A few weekends ago, I woke up to my cell phone buzzing, sliding off my pillow. I didn’t recognize the number and—being as unfortunately early as it was—I didn’t want to pick up, but I knew I had to.
It was the mother of my brother’s cell mate. The families of the incarcerated have to be prepared to receive and transmit messages to, from, and for one another, even if you have never met. Phone time is scarce. Any channel going out—a lifeline, really—might end up being so for more than one person. She explained to me quickly how she got my number, an informal credential we all use, and proceeded expectantly to what she had called about.
The mother, we’ll call her Gina, gave me a list of items—snack food mainly, and some toiletries—the inmates in and around my brother’s cell wanted for their hall. Although I had never spoken to Gina, this was not the first request like that I have received.
My brother is more fortunate than some because our family can financially absorb the cost of expensive phone calls. Hundreds of dollars a year go to talking to him because we can, and since we can, we always do. To receive a call at a cell phone, most family members have to register or even purchase a plan with a private company contracted to a state bureau of prisons. While calling to a landline might be slightly less expensive, it is still prohibitive, especially in an age when more people are choosing to forego having a landline altogether.
To fight this, Color of Change has launched a petition aimed at the Federal Communications Commission to fight this egregious and downright cruel price gouging. “The phone service providers awarded monopoly contracts by prison operators have a captive audience in the millions of American families with incarcerated loved ones,” the petition reads, “and that captive audience is subjected to indefensible price gouging for basic communication.”
In 2001, Martha Wright, the grandmother of an incarcerated man, argued that the price gouging engaged in by prison phone companies resulted in a violation of her constitutional rights. According to the Center for Constitutional Rights, who represented Wright, the plaintiffs argued that “their rights to foster and maintain family relations under the First and Fourteenth Amendments, their rights to due process and equal protection of law under the Fifth and Fourteenth Amendments, and their right to unimpaired freedom of contract under Article 1, Section 10, were all being violated. The plaintiffs also alleged that the agreements violated the Sherman Anti-Trust Act, 15 U.S.C. Sections 1 et seq., the Communications Act, 47 U.S.C. Sections 151 et seq., and other laws of the District of Columbia.”
The private prison industry, driven by profit, might be the least visible component of the machinery of institutional racism, despite being one of the most pervasive. The effect of the private prison industry on immigration law (see this 2010 NPR article on the role of Corrections Corporation of America (CCA) on Arizona’s SB 1070), while left largely out of the current policy discussion around immigration reform, has held as a steady undercurrent, largely because it is impossible to ignore. CCA was also the defendant in the initial case brought forth by Martha Wright.
Aside from the contracts corporations like CCA or GEO Group Inc. receive from states for the operation of their prisons, they stand to profit from work contracts, treating prisoners as a captive labor force:

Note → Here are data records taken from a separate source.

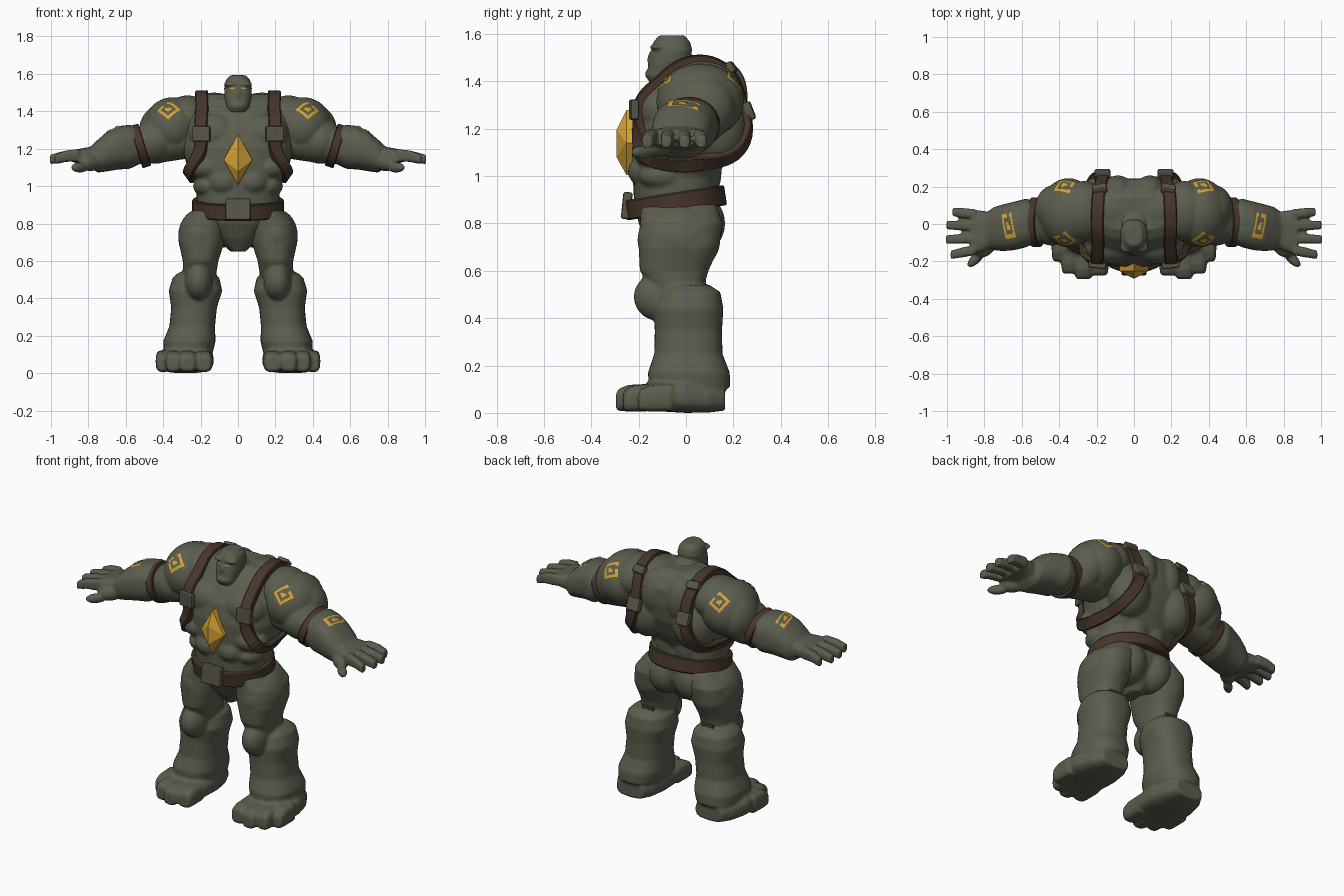
import bpy, bmesh, math
from mathutils import Vector, Matrix, Quaternion
from mathutils.bvhtree import BVHTree
if "Cube" in bpy.data.objects:
    bpy.data.objects.remove(bpy.data.objects["Cube"])

def material(name, *rgb):
    mat = bpy.data.materials.new(name)
    mat.use_nodes = True
    mat.diffuse_color = (*rgb, 1)
    mat.node_tree.nodes["Principled BSDF"].inputs["Base Color"].default_value = (*rgb, 1)
    return mat

skin = material("olive stone", .105, .11, .076)
leather = material("brown leather", .064, .037, .025)
metal = material("dull buckle", .098, .09, .066)
gold = material("gold", .65, .36, .035)

def finish(bm, name, mat, mirror=False, voxel=0, bevel=0, closed=True):
    """Turn a bmesh into an object, with optional mirror, remesh and bevel."""
    if closed:
        bmesh.ops.recalc_face_normals(bm, faces=bm.faces)
    mesh = bpy.data.meshes.new(name)
    bm.to_mesh(mesh)
    bm.free()
    mesh.materials.append(mat)
    obj = bpy.data.objects.new(name, mesh)
    bpy.context.collection.objects.link(obj)
    if mirror:
        obj.modifiers.new("Mirror", "MIRROR").use_mirror_merge = False
    if voxel:
        remesh = obj.modifiers.new("Fuse", "REMESH")
        remesh.mode, remesh.voxel_size, remesh.use_smooth_shade = "VOXEL", voxel, True
        soft = obj.modifiers.new("Soften", "SMOOTH")
        soft.factor, soft.iterations = .5, 2
    if bevel:
        mod = obj.modifiers.new("Bevel", "BEVEL")
        mod.width, mod.segments = bevel, 2
    return obj

def blob(bm, x, y, z, rx, ry, rz, turn=0, both=False):
    """Ellipsoid muscle, on both sides if asked."""
    for s in ((1, -1) if both else (1,)):
        place = (Matrix.Translation((s * x, y, z)) @ Matrix.Rotation(math.radians(s * turn), 4, "Z")
                 @ Matrix.Diagonal((rx, ry, rz, 1)))
        bmesh.ops.create_icosphere(bm, subdivisions=4, radius=1, matrix=place)

def loft(bm, axis, stations, power=2.4, sides=32):
    """Skin rounded sections (x, y, z, half sizes a, b) along an axis."""
    u, v = (Vector([float(k == w) for k in "xyz"]) for w in "xyz".replace(axis, ""))
    rings = []
    for x, y, z, a, b in stations:
        rings.append([])
        for i in range(sides):
            t = math.tau * i / sides
            c, s = (math.copysign(abs(k) ** (2 / power), k) for k in (math.cos(t), math.sin(t)))
            rings[-1].append(bm.verts.new(Vector((x, y, z)) + u * a * c + v * b * s))
    for lo, hi in zip(rings, rings[1:]):
        for i in range(sides):
            bm.faces.new((lo[i - 1], lo[i], hi[i], hi[i - 1]))
    bm.faces.new(rings[0])
    bm.faces.new(rings[-1])

def surface(obj):
    bpy.context.view_layer.update()
    return BVHTree.FromObject(obj, bpy.context.evaluated_depsgraph_get())

def band(name, points, normals, width, thick, mirror=False):
    """Closed leather strip following points, facing along normals."""
    bm = bmesh.new()
    n, rings = len(points), []
    for i, p in enumerate(points):
        along = (points[(i + 1) % n] - points[i - 1]).normalized()
        out = (normals[i] - along * normals[i].dot(along)).normalized()
        side = along.cross(out) * width / 2
        rings.append([bm.verts.new(p + side * a + out * thick * b)
                      for a, b in ((1, -1), (1, .7), (.85, 1), (-.85, 1), (-1, .7), (-1, -1))])
    for i, ring in enumerate(rings):
        for j in range(len(ring)):
            bm.faces.new((ring[j - 1], ring[j], rings[i - 1][j], rings[i - 1][j - 1]))
    return finish(bm, name, leather, mirror)

def block(name, centre, normal, size, mat, mirror=True):
    """Bevelled plate facing along a normal."""
    bm = bmesh.new()
    turn = Vector(normal).to_track_quat("Z", "Y").to_matrix().to_4x4()
    bmesh.ops.create_cube(bm, size=1, matrix=Matrix.Translation(centre) @ turn @ Matrix.Diagonal((*size, 1)))
    return finish(bm, name, mat, mirror, bevel=min(size) / 4)

def painted(name, tree, centre, normal, size, rule, spin=0, cells=12):
    """Thin gold mark draped on a surface; rule picks the cells."""
    bm = bmesh.new()
    normal = Vector(normal).normalized()
    turn = Quaternion(normal, math.radians(spin)) @ normal.to_track_quat("Z", "Y")
    for i in range(cells):
        for j in range(cells):
            hits = []
            for a, b in ((i, j), (i + 1, j), (i + 1, j + 1), (i, j + 1)):
                flat = Vector(((a / cells - .5) * size[0], (b / cells - .5) * size[1], .15))
                hits.append(tree.ray_cast(Vector(centre) + turn @ flat, -normal)[0])
            if all(hits) and rule(i - cells / 2 + .5, j - cells / 2 + .5):
                bm.faces.new([bm.verts.new(h + normal * .004) for h in hits])
    return finish(bm, name, gold, mirror=True, closed=False)

# Torso with chest, belly, back and seat muscles
bm = bmesh.new()
loft(bm, "z", [(0, -.03, .65, .04, .08), (0, -.03, .72, .11, .13), (0, -.03, .8, .18, .17),
               (0, -.04, .9, .22, .18), (0, -.045, 1, .225, .18), (0, -.02, 1.1, .27, .21),
               (0, 0, 1.2, .3, .23), (0, .02, 1.3, .3, .225), (0, .05, 1.4, .28, .19),
               (0, .055, 1.46, .25, .14), (0, .055, 1.49, .2, .09)])
for muscle in ((.125, -.115, 1.28, .14, .1, .11), (.075, -.165, 1.02, .085, .08, .07),
               (.17, -.12, 1.1, .11, .1, .07), (.16, -.1, 1, .08, .1, .06), (.16, .14, 1.2, .13, .12, .16),
               (.085, .17, 1.34, .085, .09, .14), (.06, .08, 1.02, .08, .07, .13),
               (.13, .07, 1.44, .12, .11, .06), (.09, .045, .8, .11, .12, .13),
               (.22, .08, 1.32, .1, .13, .13)):
    blob(bm, *muscle, both=True)
torso = finish(bm, "torso", skin, voxel=.01)

# Head with neck, brow, nose and jaw
bm = bmesh.new()
loft(bm, "z", [(0, -.11, 1.395, .045, .045), (0, -.1, 1.42, .06, .066), (0, -.075, 1.48, .073, .082),
               (0, -.06, 1.53, .074, .087), (0, -.06, 1.565, .066, .078), (0, -.06, 1.593, .042, .055)])
blob(bm, 0, 0, 1.43, .1, .1, .08)
blob(bm, 0, -.148, 1.49, .016, .015, .035)
blob(bm, 0, -.13, 1.43, .052, .043, .03)
blob(bm, .035, -.12, 1.545, .042, .033, .014, both=True)
head = finish(bm, "head", skin, voxel=.007)

# Arms: shoulder, upper arm, forearm, hand
bm = bmesh.new()
for muscle in ((.35, .06, 1.315, .155, .185, .16), (.27, .07, 1.36, .13, .16, .125),
               (.44, .02, 1.24, .12, .135, .12), (.42, .08, 1.29, .11, .13, .14),
               (.79, -.12, 1.125, .07, .045, .045, -45), (.845, -.185, 1.1, .06, .026, .028, -45)):
    blob(bm, *muscle)
loft(bm, "x", [(.25, .04, 1.28, .13, .13), (.45, .03, 1.24, .13, .12), (.53, .01, 1.215, .115, .098),
               (.58, .005, 1.21, .13, .118), (.64, -.01, 1.205, .13, .116), (.7, -.02, 1.185, .125, .106),
               (.75, -.025, 1.16, .115, .088), (.79, -.03, 1.155, .09, .055)])
loft(bm, "x", [(.75, -.03, 1.155, .09, .06), (.82, -.04, 1.16, .112, .045),
               (.875, -.042, 1.16, .118, .034)], power=3)
for y, spread, tip in ((-.14, -.025, .98), (-.075, -.008, 1.005), (-.01, .004, 1.002), (.053, .012, .97)):
    loft(bm, "x", [(.85, y, 1.165, .026, .034), (.92, y + spread / 2, 1.16, .026, .03),
                   (tip, y + spread, 1.143, .022, .025)], power=3.5)
arms = finish(bm, "arms", skin, mirror=True, voxel=.008)

# Legs: thigh, knee pad, heavy calf, foot and toes
bm = bmesh.new()
loft(bm, "z", [(.13, -.03, .88, .1, .16), (.18, -.02, .8, .125, .175), (.195, -.03, .7, .122, .17),
               (.2, -.05, .6, .095, .145), (.21, -.03, .48, .085, .09)])
blob(bm, .2, -.03, .73, .12, .175, .15)
loft(bm, "z", [(.225, .01, .54, .09, .09), (.225, .015, .51, .125, .13), (.227, .01, .44, .143, .148),
               (.235, .01, .35, .122, .142), (.245, .01, .25, .122, .144), (.26, .012, .17, .14, .173),
               (.265, .015, .11, .13, .172), (.265, .015, .08, .1, .13)])
blob(bm, .21, -.12, .49, .072, .1, .1)
loft(bm, "y", [(.27, .165, .06, .09, .05), (.275, .1, .06, .125, .058), (.28, 0, .07, .15, .07),
               (.28, -.14, .07, .15, .062), (.28, -.19, .06, .13, .05)], power=3)
for x, tip, r in ((.185, -.275, .05), (.27, -.295, .048), (.345, -.265, .044), (.4, -.2, .04)):
    loft(bm, "y", [(x, tip + .14, .065, r, .058), (x, tip + .05, .062, r, .056),
                   (x, tip + .012, .055, r * .9, .047), (x, tip, .05, r * .7, .035)], power=3)
legs = finish(bm, "legs", skin, mirror=True, voxel=.009)

# Harness loops draped over the torso, with buckles
body = surface(torso)
guide = [Vector(p) for p in (
    (.2, -.06, 1.48), (.2, -.15, 1.4), (.2, -.22, 1.3), (.21, -.23, 1.19), (.25, -.17, 1.08), (.28, -.04, 1.04),
    (.26, .1, 1.04), (.22, .2, 1.1), (.18, .26, 1.2), (.175, .27, 1.32), (.18, .2, 1.43), (.19, .08, 1.49))]
path = [p.lerp(guide[(i + 1) % len(guide)], k / 5) for i, p in enumerate(guide) for k in range(5)]
hits = [body.find_nearest(p) for p in path]
places = [h[0] + h[1] * .01 for h in hits]
facing = [Vector((h[1].x * (.15 if h[0].z > 1.2 else 1), h[1].y, h[1].z)) for h in hits]
for _ in range(6):
    places, facing = ([(seq[i - 1] + seq[i] * 2 + seq[(i + 1) % len(seq)]) / 4
                       for i in range(len(seq))] for seq in (places, facing))
band("shoulder_straps", places, facing, .068, .017, mirror=True)
for name, spot, size in (("front_buckles", (.2, -.23, 1.28), (.095, .085, .035)),
                         ("back_buckles", (.17, .28, 1.28), (.085, .08, .04)),
                         ("upper_back_buckles", (.18, .18, 1.45), (.08, .05, .04))):
    near, normal = body.find_nearest(Vector(spot))[:2]
    block(name, near + normal * .018, (normal.x * .3, normal.y, normal.z), size, metal)

# Belt, elbow bands and knee ties
def hoop(centre, u, v, count=48):
    rays = [Vector(u) * math.cos(math.tau * i / count) + Vector(v) * math.sin(math.tau * i / count)
            for i in range(count)]
    return [Vector(centre) + r for r in rays], rays

band("belt", *hoop((0, -.045, .887), (.228, 0, 0), (0, .195, .03)), .085, .017)
block("belt_buckle", (0, -.25, .875), (0, -1, .1), (.135, .115, .04), metal, mirror=False)
band("elbow_bands", *hoop((.522, .01, 1.215), (0, .122, 0), (.032, 0, .103)), .048, .01, mirror=True)
block("knee_ties", (.205, .075, .55), (0, 1, 0), (.08, .025, .02), leather)

# Faceted chest gem
bm = bmesh.new()
rim = [(.077, 1.14), (0, 1.278), (-.077, 1.14), (0, 1.005)]
front, back = ([bm.verts.new((x, y, z)) for x, z in rim] for y in (-.252, -.19))
high, low = (bm.verts.new((0, -.293, z)) for z in (1.195, 1.08))
for a, b, peak in ((0, 1, high), (1, 2, high), (2, 3, low), (3, 0, low)):
    bm.faces.new((front[a], front[b], peak))
    bm.faces.new((front[a], front[b], back[b], back[a]))
for i in (0, 2):
    bm.faces.new((front[i], high, low))
bm.faces.new(back)
finish(bm, "chest_gem", gold)

# Painted square marks and eyes
def ring(a, b):
    r = max(abs(a), abs(b))
    return (r > 4 and not (a > 4 and 0 < b < 3)) or (r < 2 and a + b < 2)

limb = surface(arms)
for name, y, lean in (("front_shoulder_marks", -.08, -.7), ("back_shoulder_marks", .2, .7)):
    painted(name, limb, (.37, y, 1.405), (.25, lean, .65), (.09, .09), ring, spin=35)
painted("forearm_marks", limb, (.67, -.01, 1.3), (.3, 0, 1), (.135, .06), ring, spin=-12)
painted("eyes", surface(head), (.032, -.15, 1.524), (0, -1, 0), (.028, .009), lambda a, b: True, cells=4)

“Federal Prison Industries, also known as Unicor, does not have to worry much about its overhead. It uses prisoners for labor, paying them 23 cents to $1.15 an hour. Although the company is not allowed to sell to the private sector, the law generally requires federal agencies to buy its products, even if they are not the cheapest.”
Not to mention the captive consumer base they have. When I order something for my brother, I’m ordering it from a company that has a contract with the prison to sell food to the prisoners, or rather, their family whom are emotionally held hostage. Phone operating contracts work similarly. Even as alternatives to incarceration, such as anklets, are explored, private prison corporations stand to profit from producing and operating those other monitoring technologies.
The problems with private prisons are vast, and we need policy changes both in sentencing and for the system itself. But something big we can do now is make it easier for those inside to speak to their legal counsel and loved ones. Sign the petition.